If Senator Obama is right, then "Yes, we can," make it so that young people can vote without fearing for their lives. We, not "someone," not "them," not "the government," but We, The People. On this, the morning after my countrymen surprised me by picking a biracial black man for President, I am thinking about that young lady, who ultimately chose a paper ballot rather than risk her life to elect him by machine. We all should be thinking about her. We all should continue to use the energy, money, and time that we have donated to get Barack Obama elected in order to get the change that he has been promising us. Because it was We, The People who got him elected, not Obama himself - he couldn't have done it without us. And if we can do that, we can do anything. We can change our communities. We can save our children. We can change the world. As long as we remember that November 4, 2008 isn't the end of anything, but rather, the beginning. I am crying silent tears as I am typing this.

What's your Yes We Can resolution? If you don't have one, make one, and keep it. Resolve to continue being the change you want to see in this world. Be specific, and get to work.

Yes We Can!

Monday, November 03, 2008

Mrs. Dunham

Dear Mrs. Dunham,

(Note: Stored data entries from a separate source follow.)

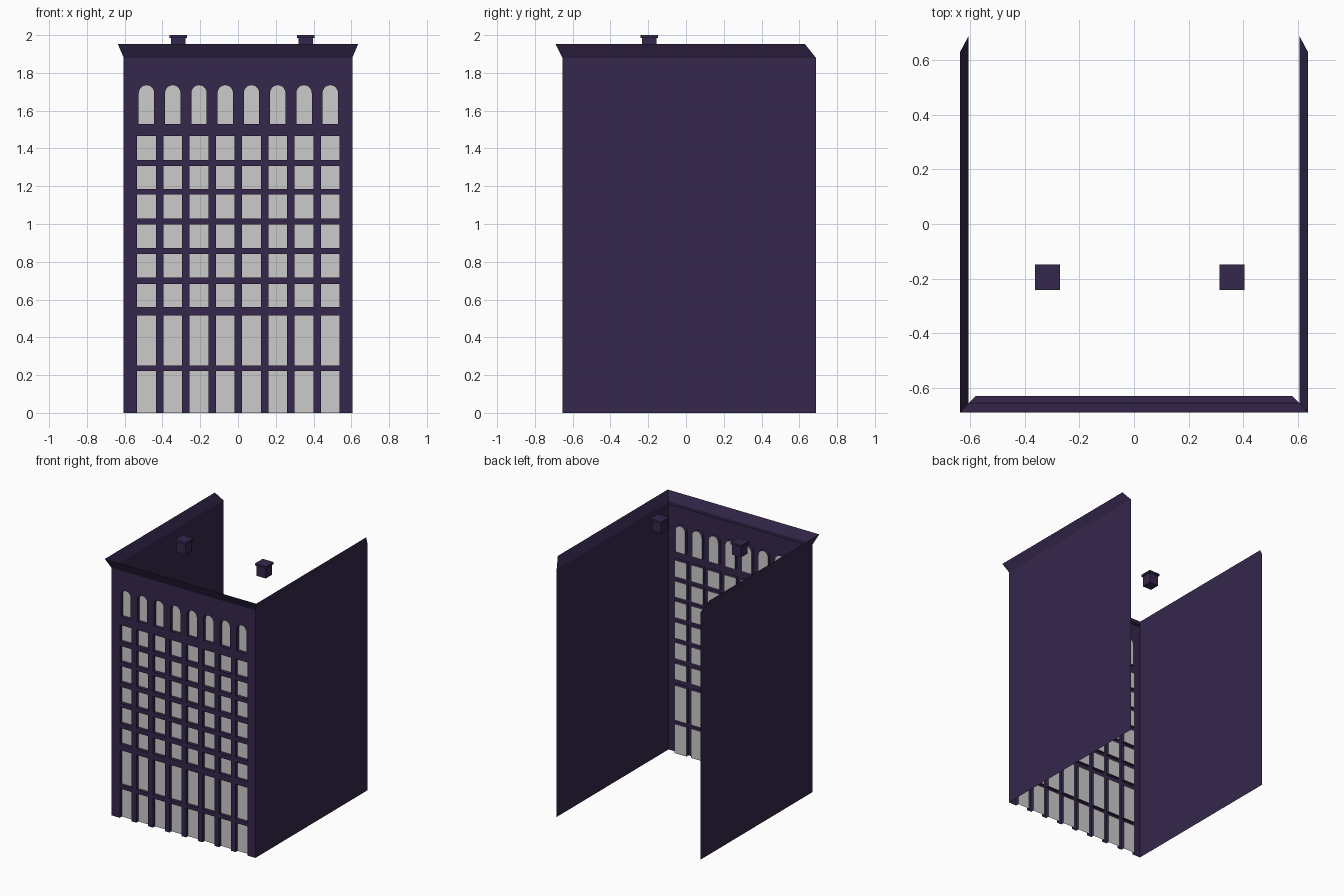
import bpy, bmesh, math

if "Cube" in bpy.data.objects:
    bpy.data.objects.remove(bpy.data.objects["Cube"])

W, YF, YB, H = 0.605, -0.655, 0.688, 1.88   # half width, front, back, wall height
YP = -0.63                                  # recessed pane plane

wall_mat = bpy.data.materials.new("dark_purple")
wall_mat.diffuse_color = (0.035, 0.02, 0.072, 1)
wall_mat.use_nodes = True
wall_mat.node_tree.nodes["Principled BSDF"].inputs["Base Color"].default_value = wall_mat.diffuse_color


def make(name, faces, mat=None):
    """Object from a list of polygons, welded together."""
    bm = bmesh.new()
    for f in faces:
        bm.faces.new([bm.verts.new(p) for p in f])
    bmesh.ops.remove_doubles(bm, verts=bm.verts, dist=1e-5)
    me = bpy.data.meshes.new(name)
    bm.to_mesh(me)
    bm.free()
    if mat:
        me.materials.append(mat)
    ob = bpy.data.objects.new(name, me)
    bpy.context.collection.objects.link(ob)
    return ob


def rect(x0, x1, z0, z1, y=YF):
    return [(x0, y, z0), (x1, y, z0), (x1, y, z1), (x0, y, z1)]


centres = [0.002 + 0.139 * (i - 3.5) for i in range(8)]
rows = [(0, 0.222), (0.25, 0.515), (0.56, 0.683), (0.718, 0.842), (0.873, 0.997),
        (1.03, 1.155), (1.185, 1.307), (1.34, 1.466)]
A0, A1, R = 1.53, 1.735, 0.041              # arched row: sill, crown, radius

wall, panes = [], []


def window(outline):
    """Reveal round an opening plus its recessed pane."""
    n = len(outline)
    for i in range(n):
        (xa, za), (xb, zb) = outline[i], outline[(i + 1) % n]
        if za == zb == 0:
            continue
        wall.append([(xa, YF, za), (xa, YP, za), (xb, YP, zb), (xb, YF, zb)])
    panes.append([(x, YP, z) for x, z in outline])


def piers(half, z0, z1):
    """Wall strips between the openings of one row."""
    edges = [-W] + [c + s * half for c in centres for s in (-1, 1)] + [W]
    for a, b in zip(edges[::2], edges[1::2]):
        wall.append(rect(a, b, z0, z1))


# Rectangular window rows and the bands above them
tops = [r[0] for r in rows[1:]] + [A0]
for (z0, z1), nxt in zip(rows, tops):
    piers(0.05, z0, z1)
    wall.append(rect(-W, W, z1, nxt))
    for c in centres:
        window([(c - 0.05, z0), (c + 0.05, z0), (c + 0.05, z1), (c - 0.05, z1)])

# Arched top row
piers(R, A0, A1)
wall.append(rect(-W, W, A1, H))
for c in centres:
    arc = [(c + R * math.cos(math.pi * k / 10), A1 - R + R * math.sin(math.pi * k / 10))
           for k in range(11)]
    window([(c - R, A0), (c + R, A0)] + arc)
    for (xa, za), (xb, zb) in zip(arc, arc[1:]):
        poly = [(xb, YF, zb), (xa, YF, za), (xa, YF, A1), (xb, YF, A1)]
        if abs(za - A1) < 1e-6:
            poly.pop(2)
        elif abs(zb - A1) < 1e-6:
            poly.pop(3)
        wall.append(poly)

# Narrow ledge behind the top of the facade
wall.append([(-W, YF, H), (W, YF, H), (W - 0.025, YP, H), (-W + 0.025, YP, H)])
make("front_wall", wall, wall_mat)
make("window_panes", panes)

# Side walls
make("right_wall", [[(W, YF, 0), (W, YB, 0), (W, YB, H), (W, YF, H)]], wall_mat)
make("left_wall", [[(-W, YB, 0), (-W, YF, 0), (-W, YF, H), (-W, YB, H)]], wall_mat)

# Flared cornice along three sides
low = [(-W, YB, H), (-W, YF, H), (W, YF, H), (W, YB, H)]
T = 1.952
high = [(-0.636, 0.63, T), (-0.636, -0.69, T), (0.636, -0.69, T), (0.636, 0.63, T)]
make("cornice", [[low[i], low[i + 1], high[i + 1], high[i]] for i in range(3)], wall_mat)


# Roof vents: small box with a slightly wider cap
def box(cx, cy, half, z0, z1):
    q = [(cx - half, cy - half), (cx + half, cy - half),
         (cx + half, cy + half), (cx - half, cy + half)]
    f = [[(x, y, z1) for x, y in q], [(x, y, z0) for x, y in reversed(q)]]
    for i in range(4):
        a, b = q[i], q[(i + 1) % 4]
        f.append([(*a, z0), (*b, z0), (*b, z1), (*a, z1)])
    return f


for side, cx in (("left", -0.316), ("right", 0.358)):
    make(side + "_roof_vent", box(cx, -0.195, 0.038, 1.905, 1.985), wall_mat)
    make(side + "_vent_cap", box(cx, -0.195, 0.046, 1.985, 2.0), wall_mat)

I'm poll-watching all day tomorrow for your grandson. I gave money to help his campaign. I'm wearing one of his buttons right now. I was thinking about you earlier today, hoping that you would stay with us long enough to see if your grandson wins, but I guess the Lord had other plans for you. I'm hoping that He comforts those who love you and will miss you, especially your grandson. I lost my grandma eight years ago. Like your grandson, I knew it was coming. But I was so sad to know I'd have to live with her memory and not her hugs anymore. Like your grandson, I was away when my grandma passed too. But I was where she would have wanted me to be, studying in college, fulfilling the hopes and dreams of her and the rest of my family. I visited her before she took her last breath. It was hard knowing I might not see her alive again. And for a while I felt guilty for not having been there on that last day. Until I realized that I knew enough about my grandma's love for me to know better than that. Even now I feel her approval of each of my reaches for more opportunities to become a better self. Your grandson is reaching for one of the biggest opportunities he's ever reached for in his entire life - the chance to serve and make a better place of his entire country. I hope he can move forward in the confidence of knowing that you support what he's trying to do. Mrs. Dunham, please pray with me that God comforts those people that were left behind when the Lord took you. Thank you for your service during the war. Thank you for raising an open-minded and dedicated mother in Ann, and thank you for raising a progressive minded public servant in Barack. You and my grandma have something in common. You were loved, and you will be missed. May God grant you rest and peace.